Carter Salutes Iraqi Forces, Announces 560 U.S. Troops to Deploy to Iraq
Obama: U.S. Commitment to European Security is Unwavering in Pivotal Time for NATO
International Court to Decide Sovereignty Issue in South China Sea
La SPA 75 est centenaire !
U.S. to Deploy THAAD Missile Battery to South Korea
Maintien en condition des matériels : reprendre l’initiative
La veste « léopard », premier uniforme militaire de camouflage
Océan Indien 2016 : Opérations & Coopération
Truman Transits Strait of Gibraltar
Navy Unveils National Museum of the American Sailor
New Navy, Old Tar

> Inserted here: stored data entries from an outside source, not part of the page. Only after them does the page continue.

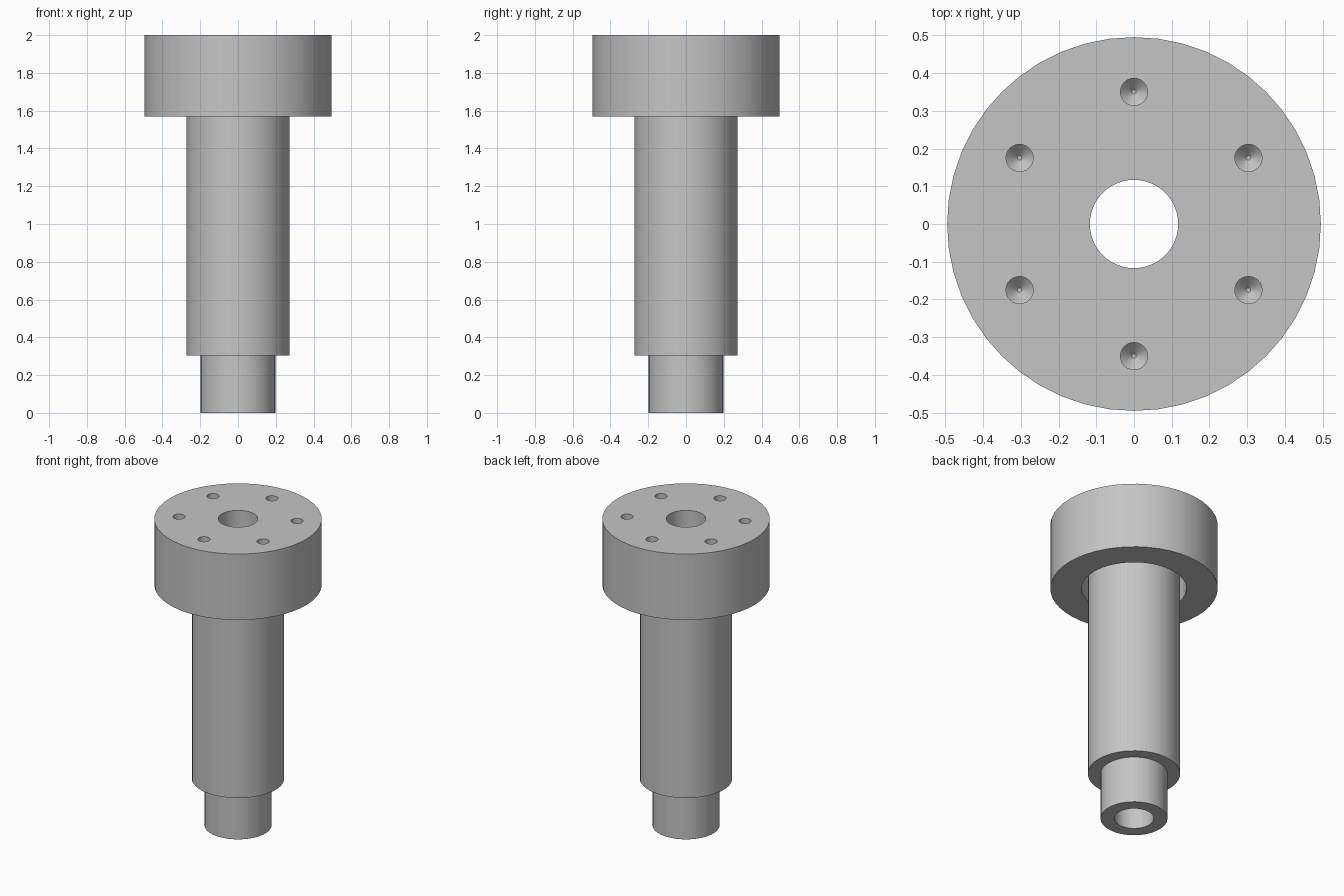
import bpy, bmesh, math

cube = bpy.data.objects.get("Cube")
if cube:
    bpy.data.objects.remove(cube, do_unlink=True)

# One plain grey for the whole part
grey = bpy.data.materials.new("machined grey")
grey.use_nodes = True
colour = (0.56, 0.56, 0.56, 1)
grey.diffuse_color = colour
grey.node_tree.nodes["Principled BSDF"].inputs["Base Color"].default_value = colour


def lathe(bm, profile, sides, cx=0.0, cy=0.0):
    """Revolve a closed loop of (radius, z) about a vertical axis."""
    rings = []
    for i in range(sides):
        a = math.tau * i / sides
        rings.append([bm.verts.new((cx + r * math.cos(a), cy + r * math.sin(a), z))
                      for r, z in profile])
    n = len(profile)
    for i in range(sides):
        here, there = rings[i], rings[(i + 1) % sides]
        for j in range(n):
            k = (j + 1) % n
            bm.faces.new((here[j], there[j], there[k], here[k]))


def make_object(name, bm):
    bmesh.ops.remove_doubles(bm, verts=bm.verts[:], dist=1e-5)
    bmesh.ops.recalc_face_normals(bm, faces=bm.faces[:])
    mesh = bpy.data.meshes.new(name)
    bm.to_mesh(mesh)
    bm.free()
    mesh.materials.append(grey)
    obj = bpy.data.objects.new(name, mesh)
    bpy.context.collection.objects.link(obj)
    return obj


# Stepped hollow shaft with flanged head and ring groove under the head
bore, tip, shaft, groove, head = 0.117, 0.198, 0.273, 0.31, 0.495
step, underside, groove_top, top = 0.305, 1.57, 1.75, 2.0
bm = bmesh.new()
lathe(bm, [(bore, 0), (tip, 0), (tip, step), (shaft, step),
           (shaft, groove_top), (groove, groove_top), (groove, underside),
           (head, underside), (head, top), (bore, top)], 48)
body = make_object("flanged_shaft", bm)

# Six blind drill holes with conical bottoms
bm = bmesh.new()
for i in range(6):
    a = math.radians(30 + 60 * i)
    cx, cy = 0.35 * math.cos(a), 0.35 * math.sin(a)
    start = len(bm.faces)
    profile = [(0.006, 1.79), (0.036, 1.82), (0.036, 2.1)]
    sides = 24
    rings = [[bm.verts.new((cx + r * math.cos(math.tau * s / sides),
                            cy + r * math.sin(math.tau * s / sides), z))
              for s in range(sides)] for r, z in profile]
    for low, high in zip(rings, rings[1:]):
        for s in range(sides):
            t = (s + 1) % sides
            bm.faces.new((low[s], low[t], high[t], high[s]))
    bm.faces.new(rings[0][::-1])
    bm.faces.new(rings[-1])
drills = make_object("drill_cutter", bm)
drills.hide_render = True

# Cut the holes, then drop the cutter
cut = body.modifiers.new("drill holes", 'BOOLEAN')
cut.operation = 'DIFFERENCE'
cut.solver = 'EXACT'
cut.object = drills
bpy.ops.object.select_all(action='DESELECT')
body.select_set(True)
bpy.context.view_layer.objects.active = body
bpy.ops.object.modifier_apply(modifier=cut.name)
bpy.data.objects.remove(drills, do_unlink=True)

bpy.ops.object.shade_smooth_by_angle(angle=math.radians(25))
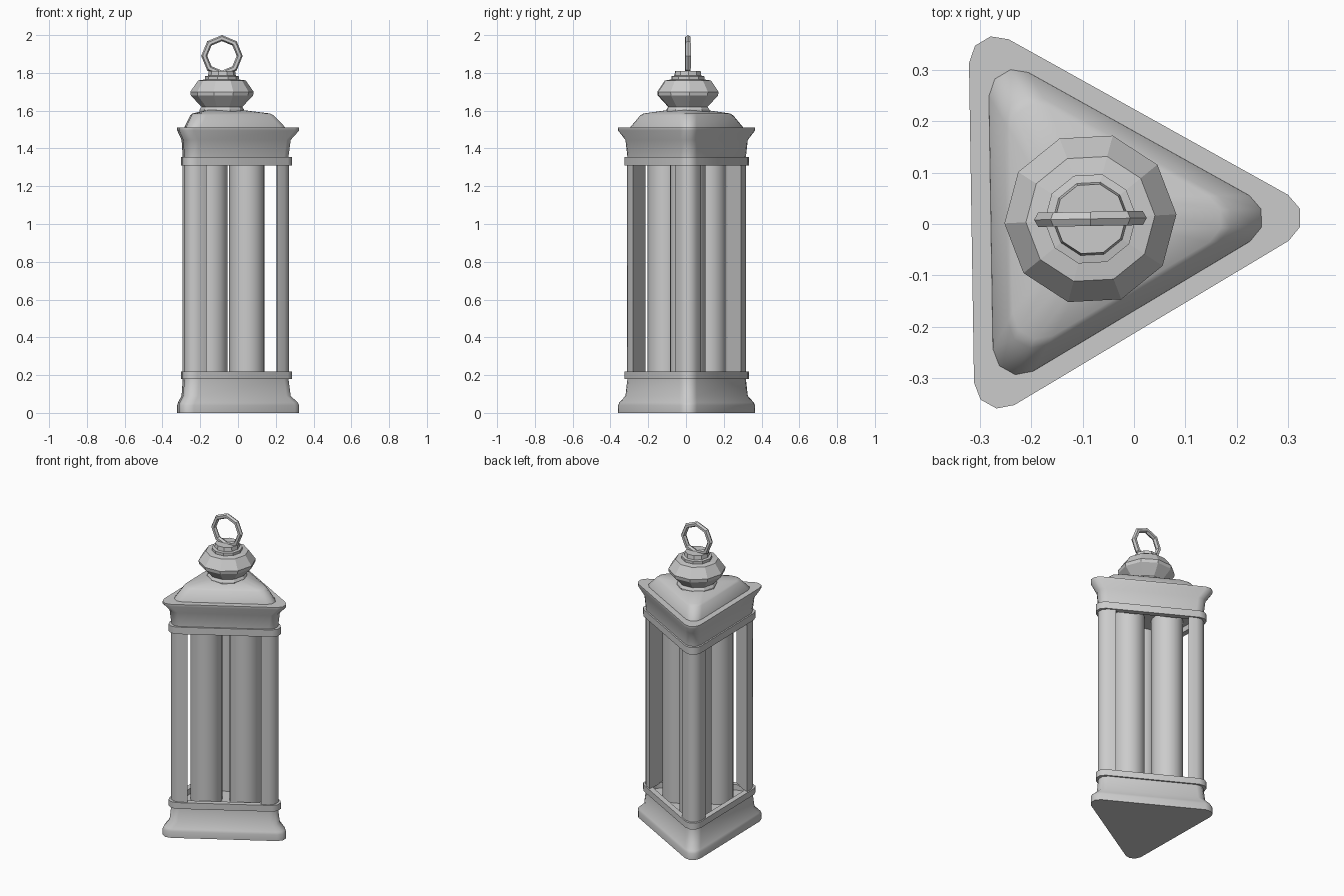
import bpy, bmesh, math
from mathutils import Vector

if "Cube" in bpy.data.objects:
    bpy.data.objects.remove(bpy.data.objects["Cube"])

CX, CY = -0.085, 0.006          # lantern axis
TILT = math.radians(0.9)        # slight turn of the whole body
R = 0.052                       # corner radius


def place(x, y, z, a):
    """Turn a local point about the lantern axis."""
    a += TILT
    return (CX + x * math.cos(a) - y * math.sin(a),
            CY + x * math.sin(a) + y * math.cos(a), z)


def arc(d, r=R):
    """Rounded corner pointing along +x, its centre d from the axis."""
    return [(d + r * math.cos(math.radians(t)), r * math.sin(math.radians(t)))
            for t in (-60, -20, 20, 60)]


def tri_ring(d, z, r=R):
    return [place(x, y, z, math.radians(120 * k)) for k in range(3) for x, y in arc(d, r)]


def loft(name, rings, smooth=None):
    """Skin a stack of matching closed rings and cap both ends."""
    bm = bmesh.new()
    rows = [[bm.verts.new(p) for p in ring] for ring in rings]
    n = len(rows[0])
    for a, b in zip(rows, rows[1:]):
        for i in range(n):
            j = (i + 1) % n
            bm.faces.new((a[i], a[j], b[j], b[i]))
    bm.faces.new(rows[0][::-1])
    bm.faces.new(rows[-1])
    bmesh.ops.recalc_face_normals(bm, faces=bm.faces)
    me = bpy.data.meshes.new(name)
    bm.to_mesh(me)
    bm.free()
    ob = bpy.data.objects.new(name, me)
    bpy.context.collection.objects.link(ob)
    if smooth:
        bpy.ops.object.select_all(action='DESELECT')
        bpy.context.view_layer.objects.active = ob
        ob.select_set(True)
        bpy.ops.object.shade_smooth_by_angle(angle=math.radians(smooth))
    return ob


def circle(x, y, r, z, n, start=0.0):
    return [(x + r * math.cos(start + 2 * math.pi * i / n),
             y + r * math.sin(start + 2 * math.pi * i / n), z) for i in range(n)]


# base plinth with a band and a shallow recess for the tubes
base = [(.36, 0), (.36, .04), (.352, .055), (.315, .09), (.303, .18), (.322, .18),
        (.322, .22), (.255, .22), (.255, .185)]
loft("base", [tri_ring(d, z) for d, z in base], 42)

# upper entablature
upper = [(.255, 1.345), (.255, 1.31), (.322, 1.31), (.322, 1.355), (.303, 1.355),
         (.315, 1.445), (.36, 1.495), (.36, 1.51), (.28, 1.51)]
loft("upper_frame", [tri_ring(d, z) for d, z in upper], 42)

# roof with a softened shoulder
roof = [(.286, 1.505), (.283, 1.515), (.225, 1.575), (.205, 1.585), (.06, 1.603)]
loft("roof", [tri_ring(d, z) for d, z in roof], 42)

# corner posts and inner tubes
post = arc(.305) + [(.29, .069), (.29, -.069)]
for k in range(3):
    a = math.radians(120 * k)
    loft(f"corner_post_{k + 1}", [[place(x, y, z, a) for x, y in post] for z in (.215, 1.315)], 42)
    x, y, _ = place(.132, 0, 0, a)
    loft(f"glass_tube_{k + 1}", [circle(x, y, .094, z, 20) for z in (.18, 1.35)], 30)

# ten-sided finial
finial = [(.118, 1.585), (.118, 1.605), (.108, 1.62), (.165, 1.68), (.168, 1.70),
          (.126, 1.76), (.09, 1.765), (.09, 1.782), (.074, 1.785), (.07, 1.81)]
loft("finial", [circle(-.085, .01, r, z, 10, math.radians(3)) for r, z in finial])

# hanging ring
bpy.ops.mesh.primitive_torus_add(major_segments=8, minor_segments=6, major_radius=.094,
                                 minor_radius=.016, location=(-.085, .01, 1.89),
                                 rotation=(math.pi / 2, 0, math.radians(1)))
bpy.context.object.name = "hanging_ring"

Marcel Dassault parrain de la nouvelle promotion d’officiers de l’École de l’Air
RIMPAC 2016 : Ravitaillement à la mer pour le Prairial avant l’arrivée à Hawaii
Bataille de la Somme, l’oubliée
U.S., Iceland Sign Security Cooperation Agreement
Cléopatra : la frégate Jean Bart entre dans l’histoire du BPC Gamal Abdel Nasser
Surveiller l’espace maritime français aussi par satellite
America's Navy-Marine Corps Team Fuse for RIMPAC 2016
Stratégie France : Plaidoyer pour une véritable coopération franco-allemande
La lumière du Droit rayonne au bout du chemin





Directeur de la publication : Joël-François Dumont
Comité de rédaction : Jacques de Lestapis, Hugues Dumont, François de Vries (Bruxelles), Hans-Ulrich Helfer (Suisse), Michael Hellerforth (Allemagne).
Comité militaire : VAE Guy Labouérie (†), GAA François Mermet (2S), CF Patrice Théry (Asie).

Contact